Input material.
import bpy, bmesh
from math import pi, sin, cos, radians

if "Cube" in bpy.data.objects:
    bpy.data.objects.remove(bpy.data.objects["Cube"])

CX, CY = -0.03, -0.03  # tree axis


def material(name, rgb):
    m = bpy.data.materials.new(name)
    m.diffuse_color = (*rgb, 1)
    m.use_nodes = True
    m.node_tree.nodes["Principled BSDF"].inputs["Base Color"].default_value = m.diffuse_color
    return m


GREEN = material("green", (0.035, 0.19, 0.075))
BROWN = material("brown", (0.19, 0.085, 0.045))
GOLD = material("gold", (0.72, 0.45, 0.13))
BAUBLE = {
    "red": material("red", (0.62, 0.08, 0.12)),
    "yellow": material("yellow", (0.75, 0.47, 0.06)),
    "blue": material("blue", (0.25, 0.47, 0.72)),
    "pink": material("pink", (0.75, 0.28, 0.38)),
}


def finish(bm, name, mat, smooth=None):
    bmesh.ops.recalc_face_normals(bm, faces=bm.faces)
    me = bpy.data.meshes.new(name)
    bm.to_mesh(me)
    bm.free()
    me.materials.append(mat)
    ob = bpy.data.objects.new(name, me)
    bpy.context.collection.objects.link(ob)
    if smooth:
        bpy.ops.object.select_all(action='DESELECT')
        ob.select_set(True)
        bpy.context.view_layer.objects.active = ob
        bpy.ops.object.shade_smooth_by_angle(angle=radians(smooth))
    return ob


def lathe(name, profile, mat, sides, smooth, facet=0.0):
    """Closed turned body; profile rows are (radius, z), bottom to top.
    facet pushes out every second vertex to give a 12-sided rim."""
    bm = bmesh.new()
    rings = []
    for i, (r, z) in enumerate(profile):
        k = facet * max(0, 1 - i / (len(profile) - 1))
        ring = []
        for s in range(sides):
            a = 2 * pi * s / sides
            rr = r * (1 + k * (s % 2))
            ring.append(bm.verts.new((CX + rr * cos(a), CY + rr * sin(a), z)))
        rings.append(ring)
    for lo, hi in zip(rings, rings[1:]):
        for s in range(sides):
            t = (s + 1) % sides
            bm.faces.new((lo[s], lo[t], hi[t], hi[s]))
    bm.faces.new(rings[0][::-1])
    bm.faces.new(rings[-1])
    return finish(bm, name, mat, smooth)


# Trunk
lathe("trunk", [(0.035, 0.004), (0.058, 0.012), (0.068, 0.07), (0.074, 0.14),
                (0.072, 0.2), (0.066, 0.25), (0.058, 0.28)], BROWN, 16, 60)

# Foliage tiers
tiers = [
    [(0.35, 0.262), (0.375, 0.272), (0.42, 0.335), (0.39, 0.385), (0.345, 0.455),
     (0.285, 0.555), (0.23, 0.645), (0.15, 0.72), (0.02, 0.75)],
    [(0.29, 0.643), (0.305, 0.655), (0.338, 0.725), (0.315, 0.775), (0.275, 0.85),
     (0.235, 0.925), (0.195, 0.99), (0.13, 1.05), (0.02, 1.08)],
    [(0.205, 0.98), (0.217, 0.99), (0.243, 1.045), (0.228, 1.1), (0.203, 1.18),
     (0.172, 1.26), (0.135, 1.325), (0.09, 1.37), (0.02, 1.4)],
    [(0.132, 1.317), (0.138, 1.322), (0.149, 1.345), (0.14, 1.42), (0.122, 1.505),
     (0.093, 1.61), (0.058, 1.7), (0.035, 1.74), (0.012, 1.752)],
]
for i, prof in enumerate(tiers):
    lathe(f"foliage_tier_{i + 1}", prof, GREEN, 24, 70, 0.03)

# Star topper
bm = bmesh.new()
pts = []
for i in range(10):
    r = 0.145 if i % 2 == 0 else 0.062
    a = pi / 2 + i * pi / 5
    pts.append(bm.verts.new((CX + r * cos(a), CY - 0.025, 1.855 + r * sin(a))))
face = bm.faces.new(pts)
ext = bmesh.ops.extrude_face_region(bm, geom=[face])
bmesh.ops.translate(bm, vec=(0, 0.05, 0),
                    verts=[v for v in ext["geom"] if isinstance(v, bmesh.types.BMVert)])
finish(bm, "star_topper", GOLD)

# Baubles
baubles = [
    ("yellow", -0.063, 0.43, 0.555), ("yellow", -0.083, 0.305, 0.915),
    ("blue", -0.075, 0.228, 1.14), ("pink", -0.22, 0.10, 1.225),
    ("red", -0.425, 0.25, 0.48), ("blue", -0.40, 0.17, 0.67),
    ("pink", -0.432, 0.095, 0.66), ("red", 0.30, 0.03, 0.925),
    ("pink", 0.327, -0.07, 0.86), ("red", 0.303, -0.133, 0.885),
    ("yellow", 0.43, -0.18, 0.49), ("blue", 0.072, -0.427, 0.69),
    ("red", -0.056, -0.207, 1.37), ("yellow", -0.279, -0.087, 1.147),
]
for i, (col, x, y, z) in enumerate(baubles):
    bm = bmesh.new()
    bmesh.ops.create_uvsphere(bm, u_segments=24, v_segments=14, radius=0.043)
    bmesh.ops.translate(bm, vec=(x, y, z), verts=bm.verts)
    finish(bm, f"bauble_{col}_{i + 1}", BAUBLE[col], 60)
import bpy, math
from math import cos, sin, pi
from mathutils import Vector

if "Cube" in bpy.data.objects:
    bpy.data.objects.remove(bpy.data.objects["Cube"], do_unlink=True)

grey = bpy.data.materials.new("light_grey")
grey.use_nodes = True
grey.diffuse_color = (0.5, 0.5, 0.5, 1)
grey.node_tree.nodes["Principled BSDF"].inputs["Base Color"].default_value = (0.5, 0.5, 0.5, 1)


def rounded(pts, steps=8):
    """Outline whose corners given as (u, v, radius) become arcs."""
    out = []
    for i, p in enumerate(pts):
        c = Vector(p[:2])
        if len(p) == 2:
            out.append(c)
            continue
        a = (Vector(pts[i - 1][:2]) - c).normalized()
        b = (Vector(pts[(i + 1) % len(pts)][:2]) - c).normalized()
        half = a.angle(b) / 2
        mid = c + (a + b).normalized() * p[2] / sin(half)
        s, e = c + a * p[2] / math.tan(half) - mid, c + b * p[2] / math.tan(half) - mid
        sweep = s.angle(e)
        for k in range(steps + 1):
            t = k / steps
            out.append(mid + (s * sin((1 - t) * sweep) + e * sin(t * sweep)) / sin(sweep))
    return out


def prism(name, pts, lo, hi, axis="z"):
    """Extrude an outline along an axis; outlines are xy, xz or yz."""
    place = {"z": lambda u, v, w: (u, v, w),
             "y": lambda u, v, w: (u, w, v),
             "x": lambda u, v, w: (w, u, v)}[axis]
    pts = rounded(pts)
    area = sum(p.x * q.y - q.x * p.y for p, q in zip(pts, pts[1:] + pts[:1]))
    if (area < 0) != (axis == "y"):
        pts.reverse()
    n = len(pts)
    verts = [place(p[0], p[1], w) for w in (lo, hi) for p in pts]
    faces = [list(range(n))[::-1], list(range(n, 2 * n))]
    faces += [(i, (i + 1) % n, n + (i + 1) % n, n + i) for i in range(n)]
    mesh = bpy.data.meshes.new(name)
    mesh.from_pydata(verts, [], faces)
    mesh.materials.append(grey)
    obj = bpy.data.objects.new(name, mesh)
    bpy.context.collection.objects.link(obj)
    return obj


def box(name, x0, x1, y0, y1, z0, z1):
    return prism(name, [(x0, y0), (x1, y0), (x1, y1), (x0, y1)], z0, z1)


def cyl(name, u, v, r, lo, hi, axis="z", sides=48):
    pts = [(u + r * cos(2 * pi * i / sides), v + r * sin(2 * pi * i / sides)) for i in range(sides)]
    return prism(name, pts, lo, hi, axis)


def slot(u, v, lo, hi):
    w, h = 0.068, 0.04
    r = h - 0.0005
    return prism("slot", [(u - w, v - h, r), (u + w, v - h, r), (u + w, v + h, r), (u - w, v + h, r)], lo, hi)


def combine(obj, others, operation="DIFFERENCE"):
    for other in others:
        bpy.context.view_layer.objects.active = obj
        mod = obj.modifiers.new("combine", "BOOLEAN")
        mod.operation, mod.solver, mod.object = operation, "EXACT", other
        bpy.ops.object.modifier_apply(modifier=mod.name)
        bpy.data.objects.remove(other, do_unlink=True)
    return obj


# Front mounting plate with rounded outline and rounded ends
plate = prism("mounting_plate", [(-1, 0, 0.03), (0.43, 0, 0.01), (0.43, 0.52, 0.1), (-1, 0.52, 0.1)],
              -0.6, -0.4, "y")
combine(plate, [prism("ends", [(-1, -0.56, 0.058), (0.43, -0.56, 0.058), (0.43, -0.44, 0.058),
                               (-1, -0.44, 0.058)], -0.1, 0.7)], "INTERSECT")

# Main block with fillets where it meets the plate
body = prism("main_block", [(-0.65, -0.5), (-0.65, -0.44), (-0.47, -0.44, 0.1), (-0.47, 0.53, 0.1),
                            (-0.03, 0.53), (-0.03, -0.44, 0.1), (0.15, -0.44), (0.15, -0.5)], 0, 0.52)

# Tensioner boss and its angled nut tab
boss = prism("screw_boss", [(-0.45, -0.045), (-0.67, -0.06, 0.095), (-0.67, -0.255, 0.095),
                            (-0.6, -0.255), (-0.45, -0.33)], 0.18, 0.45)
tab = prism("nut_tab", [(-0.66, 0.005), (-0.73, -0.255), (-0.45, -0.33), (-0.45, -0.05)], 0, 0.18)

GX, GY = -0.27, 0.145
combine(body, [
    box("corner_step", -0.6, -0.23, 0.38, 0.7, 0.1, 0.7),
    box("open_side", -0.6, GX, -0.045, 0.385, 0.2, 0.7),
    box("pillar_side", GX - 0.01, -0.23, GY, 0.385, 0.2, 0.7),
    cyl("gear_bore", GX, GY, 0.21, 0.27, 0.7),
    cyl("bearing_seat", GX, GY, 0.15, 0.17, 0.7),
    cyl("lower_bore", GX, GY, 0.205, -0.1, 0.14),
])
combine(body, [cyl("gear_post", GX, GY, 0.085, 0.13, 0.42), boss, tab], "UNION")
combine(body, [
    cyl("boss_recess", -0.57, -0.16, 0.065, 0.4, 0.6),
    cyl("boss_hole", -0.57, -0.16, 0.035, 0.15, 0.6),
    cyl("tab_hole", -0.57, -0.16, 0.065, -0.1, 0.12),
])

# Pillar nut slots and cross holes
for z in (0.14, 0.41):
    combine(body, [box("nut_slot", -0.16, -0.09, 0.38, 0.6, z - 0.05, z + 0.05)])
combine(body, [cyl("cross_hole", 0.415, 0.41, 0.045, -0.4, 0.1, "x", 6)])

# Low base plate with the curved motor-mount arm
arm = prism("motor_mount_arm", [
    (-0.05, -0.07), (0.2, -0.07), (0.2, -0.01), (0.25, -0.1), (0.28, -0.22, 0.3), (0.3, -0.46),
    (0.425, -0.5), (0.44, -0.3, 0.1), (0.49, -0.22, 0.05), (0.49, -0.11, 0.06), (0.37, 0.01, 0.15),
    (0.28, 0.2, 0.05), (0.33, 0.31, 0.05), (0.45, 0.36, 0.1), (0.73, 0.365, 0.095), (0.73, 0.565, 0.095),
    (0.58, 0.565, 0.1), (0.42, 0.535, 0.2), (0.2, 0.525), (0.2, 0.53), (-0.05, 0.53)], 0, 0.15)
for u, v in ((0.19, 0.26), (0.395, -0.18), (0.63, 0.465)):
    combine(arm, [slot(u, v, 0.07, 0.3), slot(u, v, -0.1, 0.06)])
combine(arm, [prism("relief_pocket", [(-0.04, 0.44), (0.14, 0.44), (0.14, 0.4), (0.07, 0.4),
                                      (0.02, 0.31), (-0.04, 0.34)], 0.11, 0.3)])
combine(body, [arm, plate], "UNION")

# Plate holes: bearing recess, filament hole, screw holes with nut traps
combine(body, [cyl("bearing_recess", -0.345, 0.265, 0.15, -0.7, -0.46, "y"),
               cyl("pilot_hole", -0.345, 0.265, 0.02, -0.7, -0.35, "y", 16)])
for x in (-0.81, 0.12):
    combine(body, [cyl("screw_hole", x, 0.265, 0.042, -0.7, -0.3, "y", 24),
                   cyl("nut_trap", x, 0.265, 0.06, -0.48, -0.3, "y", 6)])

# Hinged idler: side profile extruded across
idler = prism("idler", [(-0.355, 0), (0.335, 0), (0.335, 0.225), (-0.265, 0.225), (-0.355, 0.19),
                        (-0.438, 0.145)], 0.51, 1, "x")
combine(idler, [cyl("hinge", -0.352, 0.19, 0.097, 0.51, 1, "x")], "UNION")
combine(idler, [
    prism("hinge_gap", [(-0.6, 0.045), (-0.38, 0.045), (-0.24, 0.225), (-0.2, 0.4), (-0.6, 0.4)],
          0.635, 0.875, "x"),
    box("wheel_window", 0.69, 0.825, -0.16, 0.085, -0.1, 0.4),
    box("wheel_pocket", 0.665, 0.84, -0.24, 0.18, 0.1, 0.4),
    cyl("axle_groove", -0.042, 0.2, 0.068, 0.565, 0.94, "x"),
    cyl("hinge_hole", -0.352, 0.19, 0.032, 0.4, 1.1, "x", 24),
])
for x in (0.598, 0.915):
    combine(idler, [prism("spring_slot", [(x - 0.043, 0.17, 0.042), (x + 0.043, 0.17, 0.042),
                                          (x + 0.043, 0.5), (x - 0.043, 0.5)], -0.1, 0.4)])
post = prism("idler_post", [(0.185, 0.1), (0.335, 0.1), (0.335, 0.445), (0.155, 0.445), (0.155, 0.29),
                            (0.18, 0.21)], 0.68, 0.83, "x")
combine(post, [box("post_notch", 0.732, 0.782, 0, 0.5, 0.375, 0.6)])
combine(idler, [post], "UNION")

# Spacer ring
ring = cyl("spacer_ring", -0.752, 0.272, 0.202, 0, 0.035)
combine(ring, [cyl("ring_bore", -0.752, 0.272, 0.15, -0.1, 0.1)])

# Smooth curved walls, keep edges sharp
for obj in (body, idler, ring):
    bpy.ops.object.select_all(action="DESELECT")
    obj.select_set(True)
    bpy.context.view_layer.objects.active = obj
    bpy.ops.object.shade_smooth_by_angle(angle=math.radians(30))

Work required. What lines in the listing above contain the word "radius"? Show each one.

Task solution.
    """Closed turned body; profile rows are (radius, z), bottom to top.
    bmesh.ops.create_uvsphere(bm, u_segments=24, v_segments=14, radius=0.043)
    """Outline whose corners given as (u, v, radius) become arcs."""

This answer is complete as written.